I have several ice cream recipes that I'm generally happy with (texture is good and all). However, I'd like to make a less sweet, less rich version of some of them. How much guar gum would I expect to need if I halve the amount of sugar needed, or replaced half the cream with milk, for this example recipe: 560 ml of heavy cream 50 g of unsweetened cocoa powder 150 g of sugar 85 g semisweet/bittersweet chocolate 310 ml whole milk What if the recipe has no chocolate but several egg yolks? I know there probably isn't an exact answer, so is there any way I can efficiently test a given

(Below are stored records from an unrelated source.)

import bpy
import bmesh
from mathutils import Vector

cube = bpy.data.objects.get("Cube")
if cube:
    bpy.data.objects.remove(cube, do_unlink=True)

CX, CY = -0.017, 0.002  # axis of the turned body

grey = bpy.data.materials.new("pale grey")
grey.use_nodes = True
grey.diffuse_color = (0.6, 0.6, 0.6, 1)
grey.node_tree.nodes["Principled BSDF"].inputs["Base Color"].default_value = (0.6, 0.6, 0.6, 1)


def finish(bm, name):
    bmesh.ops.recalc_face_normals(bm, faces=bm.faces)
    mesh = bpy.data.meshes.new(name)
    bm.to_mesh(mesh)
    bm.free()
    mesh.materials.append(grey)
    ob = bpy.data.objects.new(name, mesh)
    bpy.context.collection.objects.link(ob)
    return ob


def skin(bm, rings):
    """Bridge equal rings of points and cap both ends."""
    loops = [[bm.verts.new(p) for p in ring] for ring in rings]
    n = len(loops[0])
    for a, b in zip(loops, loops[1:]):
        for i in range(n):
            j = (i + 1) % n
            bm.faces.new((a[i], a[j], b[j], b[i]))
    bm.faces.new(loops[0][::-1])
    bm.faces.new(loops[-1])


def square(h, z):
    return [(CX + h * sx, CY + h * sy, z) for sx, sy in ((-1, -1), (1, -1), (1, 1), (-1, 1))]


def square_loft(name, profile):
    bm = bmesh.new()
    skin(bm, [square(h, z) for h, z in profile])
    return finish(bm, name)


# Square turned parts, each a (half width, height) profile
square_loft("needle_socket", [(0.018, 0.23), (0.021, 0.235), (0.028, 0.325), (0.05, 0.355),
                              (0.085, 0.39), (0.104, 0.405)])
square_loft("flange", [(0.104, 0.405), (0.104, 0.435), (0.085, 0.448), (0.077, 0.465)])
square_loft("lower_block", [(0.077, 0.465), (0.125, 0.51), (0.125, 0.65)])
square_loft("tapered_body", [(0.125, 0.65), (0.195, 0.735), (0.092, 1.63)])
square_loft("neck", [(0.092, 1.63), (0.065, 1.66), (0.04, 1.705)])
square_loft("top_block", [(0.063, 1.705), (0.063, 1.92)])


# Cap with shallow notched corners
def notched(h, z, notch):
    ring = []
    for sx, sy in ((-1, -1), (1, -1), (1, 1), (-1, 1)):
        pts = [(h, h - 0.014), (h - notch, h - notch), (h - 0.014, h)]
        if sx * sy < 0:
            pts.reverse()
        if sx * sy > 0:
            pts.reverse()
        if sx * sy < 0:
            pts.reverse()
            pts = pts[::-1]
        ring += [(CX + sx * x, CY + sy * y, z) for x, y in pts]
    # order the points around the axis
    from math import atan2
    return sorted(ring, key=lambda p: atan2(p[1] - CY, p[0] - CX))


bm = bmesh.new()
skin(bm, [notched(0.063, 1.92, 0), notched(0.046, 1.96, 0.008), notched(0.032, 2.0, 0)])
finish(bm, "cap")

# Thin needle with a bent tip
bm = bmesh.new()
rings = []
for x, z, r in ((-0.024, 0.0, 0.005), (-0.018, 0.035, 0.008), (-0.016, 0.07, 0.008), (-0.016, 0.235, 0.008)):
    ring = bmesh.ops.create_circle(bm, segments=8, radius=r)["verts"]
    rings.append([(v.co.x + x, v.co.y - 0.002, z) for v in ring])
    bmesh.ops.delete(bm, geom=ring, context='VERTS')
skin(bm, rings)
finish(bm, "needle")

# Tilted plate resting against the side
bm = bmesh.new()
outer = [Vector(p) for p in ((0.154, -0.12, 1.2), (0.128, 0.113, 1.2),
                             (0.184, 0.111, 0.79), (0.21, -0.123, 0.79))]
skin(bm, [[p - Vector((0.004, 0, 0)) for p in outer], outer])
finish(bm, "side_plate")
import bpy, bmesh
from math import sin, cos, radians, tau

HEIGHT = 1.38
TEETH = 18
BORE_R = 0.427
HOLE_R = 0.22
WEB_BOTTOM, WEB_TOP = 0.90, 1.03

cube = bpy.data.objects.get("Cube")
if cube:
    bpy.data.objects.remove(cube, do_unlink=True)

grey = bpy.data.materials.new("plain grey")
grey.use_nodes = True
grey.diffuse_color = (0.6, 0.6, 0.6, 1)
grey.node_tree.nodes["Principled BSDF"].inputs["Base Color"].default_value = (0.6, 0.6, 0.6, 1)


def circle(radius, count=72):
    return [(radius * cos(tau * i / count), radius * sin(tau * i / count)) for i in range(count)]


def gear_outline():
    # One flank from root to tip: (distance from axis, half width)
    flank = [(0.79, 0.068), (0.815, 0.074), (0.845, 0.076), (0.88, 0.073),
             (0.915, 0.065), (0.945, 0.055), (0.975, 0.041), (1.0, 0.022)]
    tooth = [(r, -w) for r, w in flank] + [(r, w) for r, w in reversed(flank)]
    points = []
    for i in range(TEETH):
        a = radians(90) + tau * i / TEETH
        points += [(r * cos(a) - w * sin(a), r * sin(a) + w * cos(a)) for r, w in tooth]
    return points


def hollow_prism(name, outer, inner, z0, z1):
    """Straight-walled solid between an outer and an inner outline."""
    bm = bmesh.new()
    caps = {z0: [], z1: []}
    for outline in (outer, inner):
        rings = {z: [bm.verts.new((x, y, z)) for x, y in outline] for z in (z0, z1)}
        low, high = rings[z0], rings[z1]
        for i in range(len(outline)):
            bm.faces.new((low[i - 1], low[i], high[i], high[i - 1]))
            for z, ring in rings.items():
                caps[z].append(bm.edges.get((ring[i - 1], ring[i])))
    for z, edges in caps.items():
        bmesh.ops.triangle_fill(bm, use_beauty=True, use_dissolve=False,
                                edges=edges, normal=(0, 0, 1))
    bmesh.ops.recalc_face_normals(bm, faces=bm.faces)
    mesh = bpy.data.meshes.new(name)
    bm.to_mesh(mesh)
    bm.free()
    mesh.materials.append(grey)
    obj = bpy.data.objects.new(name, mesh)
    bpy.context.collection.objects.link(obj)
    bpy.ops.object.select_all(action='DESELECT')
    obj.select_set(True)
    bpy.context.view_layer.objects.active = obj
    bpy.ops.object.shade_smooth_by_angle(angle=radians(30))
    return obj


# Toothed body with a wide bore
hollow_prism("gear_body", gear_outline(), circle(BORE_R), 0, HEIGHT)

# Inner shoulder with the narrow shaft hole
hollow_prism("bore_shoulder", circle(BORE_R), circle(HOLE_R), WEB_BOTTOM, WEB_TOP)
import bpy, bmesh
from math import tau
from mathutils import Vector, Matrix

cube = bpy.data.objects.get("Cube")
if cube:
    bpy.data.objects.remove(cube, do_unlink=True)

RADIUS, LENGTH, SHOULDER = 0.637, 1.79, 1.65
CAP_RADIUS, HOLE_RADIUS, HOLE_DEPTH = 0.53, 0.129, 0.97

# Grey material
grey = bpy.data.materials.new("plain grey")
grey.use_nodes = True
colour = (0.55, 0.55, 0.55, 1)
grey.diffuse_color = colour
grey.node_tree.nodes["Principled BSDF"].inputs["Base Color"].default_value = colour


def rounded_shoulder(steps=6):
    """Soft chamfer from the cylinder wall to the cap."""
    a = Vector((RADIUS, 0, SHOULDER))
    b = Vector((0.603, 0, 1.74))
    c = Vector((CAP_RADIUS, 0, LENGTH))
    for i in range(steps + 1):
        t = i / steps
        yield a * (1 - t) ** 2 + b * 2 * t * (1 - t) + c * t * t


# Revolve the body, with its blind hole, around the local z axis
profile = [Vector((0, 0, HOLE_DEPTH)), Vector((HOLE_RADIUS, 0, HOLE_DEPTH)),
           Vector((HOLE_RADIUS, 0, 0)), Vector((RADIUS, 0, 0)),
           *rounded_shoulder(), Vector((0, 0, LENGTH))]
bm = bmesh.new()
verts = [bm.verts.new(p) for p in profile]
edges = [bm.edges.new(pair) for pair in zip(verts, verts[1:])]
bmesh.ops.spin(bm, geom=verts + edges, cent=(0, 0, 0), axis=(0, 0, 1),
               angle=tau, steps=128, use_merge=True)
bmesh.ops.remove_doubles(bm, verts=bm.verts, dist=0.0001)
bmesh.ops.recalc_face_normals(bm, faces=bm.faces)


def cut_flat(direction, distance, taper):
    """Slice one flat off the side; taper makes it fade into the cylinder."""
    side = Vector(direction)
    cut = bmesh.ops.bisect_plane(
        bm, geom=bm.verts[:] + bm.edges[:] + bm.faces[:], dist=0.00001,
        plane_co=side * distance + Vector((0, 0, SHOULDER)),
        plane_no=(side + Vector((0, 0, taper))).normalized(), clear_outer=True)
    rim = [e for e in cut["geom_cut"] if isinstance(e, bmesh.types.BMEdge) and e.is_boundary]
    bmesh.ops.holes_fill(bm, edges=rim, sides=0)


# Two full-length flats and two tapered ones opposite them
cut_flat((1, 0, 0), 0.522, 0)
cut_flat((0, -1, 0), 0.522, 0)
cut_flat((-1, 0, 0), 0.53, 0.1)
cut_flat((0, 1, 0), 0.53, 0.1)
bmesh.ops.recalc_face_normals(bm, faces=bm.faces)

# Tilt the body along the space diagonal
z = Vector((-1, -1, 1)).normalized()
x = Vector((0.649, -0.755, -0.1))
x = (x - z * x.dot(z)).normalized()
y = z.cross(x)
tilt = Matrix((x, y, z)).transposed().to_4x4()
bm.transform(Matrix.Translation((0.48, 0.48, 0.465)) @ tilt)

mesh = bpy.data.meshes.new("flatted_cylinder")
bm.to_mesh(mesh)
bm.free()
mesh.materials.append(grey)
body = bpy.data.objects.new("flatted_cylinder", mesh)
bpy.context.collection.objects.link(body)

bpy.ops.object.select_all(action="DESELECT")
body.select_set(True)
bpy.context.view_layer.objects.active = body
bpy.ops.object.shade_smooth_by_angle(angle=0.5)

I have a recipe for a chocolate buttermilk cake. It's not constructed like most cakes, but it's always turned out OK. I've always wondered what does the coffee in the recipe do? Is the coffee just there as an additional flavor? (The cake never tastes strongly of coffee.) Can I use a cheap instant coffee, or will a higher quality coffee make a difference? Does the acid in the coffee do something? Does the temperature of the coffee really matter? Here's the recipe: 3 cups flour, 2 1/2 cups sugar, 1 1/2 tablespoons baking soda, 1/2 tsp salt, 1 cup unsweetened cocoa powder, 1 1/3
I found a flourless chocolate cake recipe that I want to try, it uses semisweet chocolate which I thought would have enough cocoa solids already but it calls for cocoa powder, why is this?
A chocolate cookie recipe I'm looking at calls for melting down a cup of bittersweet chocolate chips. However, I happen to have a brick of completely unsweetened cooking chocolate in the fridge. Can I convert that to "bittersweet" by simply melting it down and adding stuff (sugar, butter?) to it? If so, what should I add, and in what ratios, relative to the amount of unsweetened chocolate? Thanks, -- Matt